Some of them are worthy causes and predisposed to success: The cute kid who raised $90,000 for his father’s kidney transplant in just a week was already internet-famous as the baby in the “success kid” meme. Then there are people like the guy who raised more than $55,000 to make potato salad. (You can find him on your own.)
For decades, health care has been a business first and a service for the common good second, so in some ways it makes sense to look at it from that perspective. We and our illnesses are all a bunch of energetic startups seeking our first (or second, or third) round of funding. This metaphor falls apart quickly, however: Startups dealing with the equivalent of stage 4 cancer seldom have that kind of energy.
Where do we go from here?
Making health care policy is hard, something everyone except President Trump already knew. President Obama’s ACA was a kludgy adaptation of a Republican state plan ramped up to a national scale with a few carve-outs to keep the insurance industry on board and to sway the votes of moderate Republicans. It was a far cry from the single-payer option progressives hoped for, but it more or less worked and was salvageable.
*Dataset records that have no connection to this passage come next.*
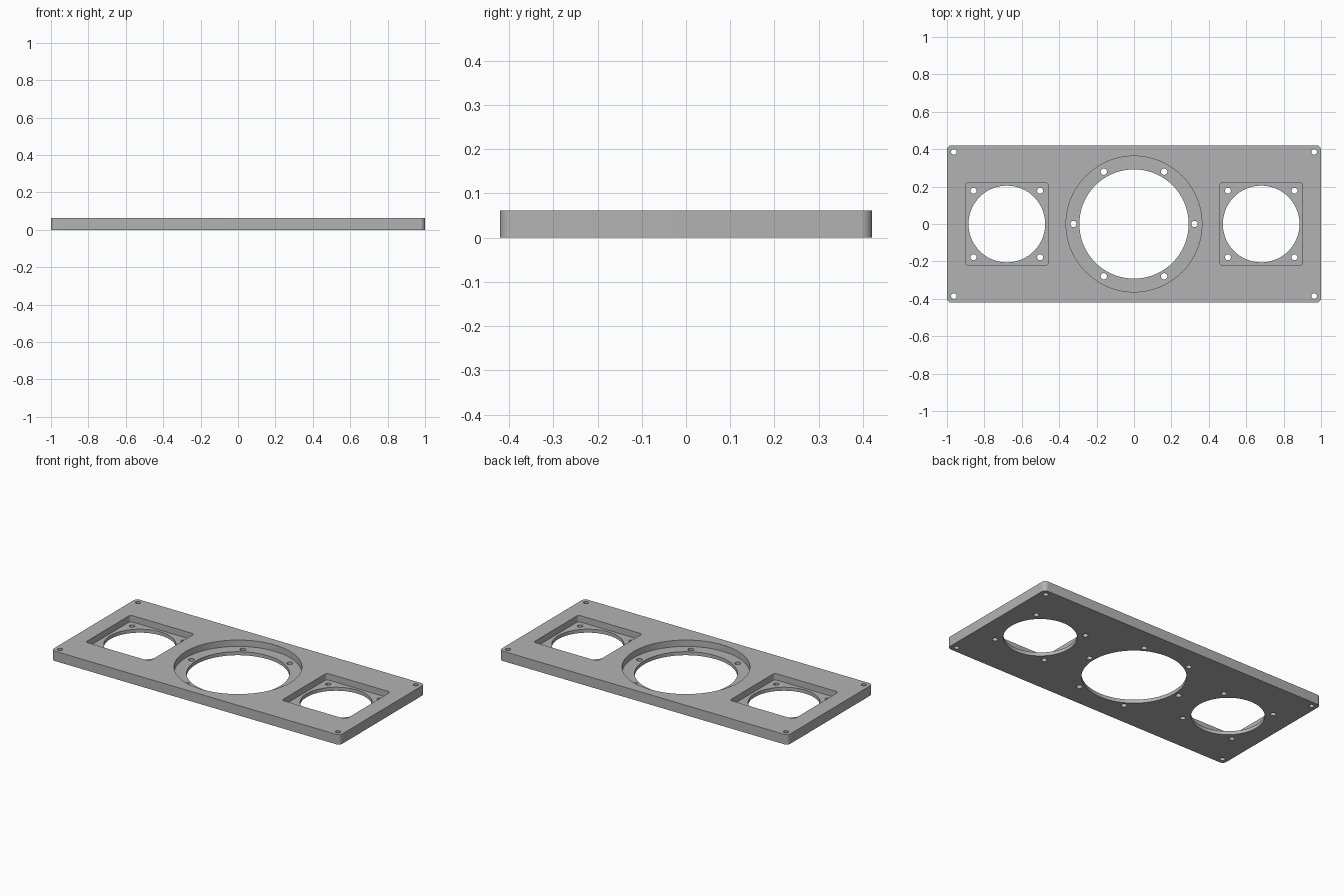
import bpy, bmesh, math

cube = bpy.data.objects.get("Cube")
if cube:
    bpy.data.objects.remove(cube, do_unlink=True)

HALF_X, HALF_Y, THICK = 1.0, 0.421, 0.062
FLOOR = 0.022          # height of the recess floors
SIDE_X = 0.68          # centre of each side opening
BOLT = 0.178           # bolt offset around the side openings

grey = bpy.data.materials.new("grey")
grey.use_nodes = True
colour = (0.45, 0.45, 0.45, 1)
grey.diffuse_color = colour
grey.node_tree.nodes["Principled BSDF"].inputs["Base Color"].default_value = colour


def circle(x, y, r, n):
    return [(x + r * math.cos(math.tau * i / n), y + r * math.sin(math.tau * i / n))
            for i in range(n)]


def rounded_rect(x, y, hx, hy, r, steps=8):
    points = []
    for k, (sx, sy) in enumerate([(1, 1), (-1, 1), (-1, -1), (1, -1)]):
        for i in range(steps + 1):
            a = (k + i / steps) * math.pi / 2
            points.append((x + sx * (hx - r) + r * math.cos(a),
                           y + sy * (hy - r) + r * math.sin(a)))
    return points


def prisms(name, outlines, z0, z1):
    """One object made of upright prisms, one for each outline."""
    bm = bmesh.new()
    for outline in outlines:
        low = [bm.verts.new((x, y, z0)) for x, y in outline]
        high = [bm.verts.new((x, y, z1)) for x, y in outline]
        bm.faces.new(low[::-1])
        bm.faces.new(high)
        for i in range(len(low)):
            j = (i + 1) % len(low)
            bm.faces.new((low[i], low[j], high[j], high[i]))
    mesh = bpy.data.meshes.new(name)
    bm.to_mesh(mesh)
    bm.free()
    obj = bpy.data.objects.new(name, mesh)
    bpy.context.collection.objects.link(obj)
    return obj


# Plate with rounded corners
plate = prisms("mounting_plate", [rounded_rect(0, 0, HALF_X, HALF_Y, 0.026)], 0, THICK)
plate.data.materials.append(grey)

# Stepped recesses: one round, two square
recesses = [circle(0, 0, 0.363, 96)]
# Through holes: main opening and its ring of six bolts
holes = [circle(0, 0, 0.292, 96)]
for i in range(6):
    a = i * math.tau / 6
    holes.append(circle(0.323 * math.cos(a), 0.323 * math.sin(a), 0.017, 24))

for side in (-1, 1):
    x = side * SIDE_X
    recesses.append(rounded_rect(x, 0, 0.222, 0.222, 0.02))
    holes.append(circle(x, 0, 0.205, 72))
    for sy in (-1, 1):
        # Bolts around the side opening, then the plate corner
        for sx in (-1, 1):
            holes.append(circle(x + sx * BOLT, sy * BOLT, 0.016, 24))
        holes.append(circle(side * 0.963, sy * 0.385, 0.015, 24))

cutters = [prisms("recess_cutter", recesses, FLOOR, THICK + 0.1),
           prisms("hole_cutter", holes, -0.1, THICK + 0.2)]

# Cut the plate, then drop the cutters
bpy.ops.object.select_all(action='DESELECT')
plate.select_set(True)
bpy.context.view_layer.objects.active = plate
for cutter in cutters:
    cutter.hide_render = True
    mod = plate.modifiers.new(cutter.name, 'BOOLEAN')
    mod.operation = 'DIFFERENCE'
    mod.solver = 'EXACT'
    mod.object = cutter
    bpy.ops.object.modifier_apply(modifier=mod.name)
    bpy.data.objects.remove(cutter, do_unlink=True)

bpy.ops.object.shade_smooth_by_angle(angle=math.radians(30))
Despite the ACA’s market-based elements, Republicans turned on it and the Trump administration has been using its executive powers to undermine it. The only silver lining to come out of a repeal of Obama’s bipartisan solution is that the next attempt at serious health care reform may be the single-payer system, or something close to it that still covers everyone and controls costs. It’s going to be a long road back to a Democratic Congress and White House, but perhaps when we get there, they can finish the job.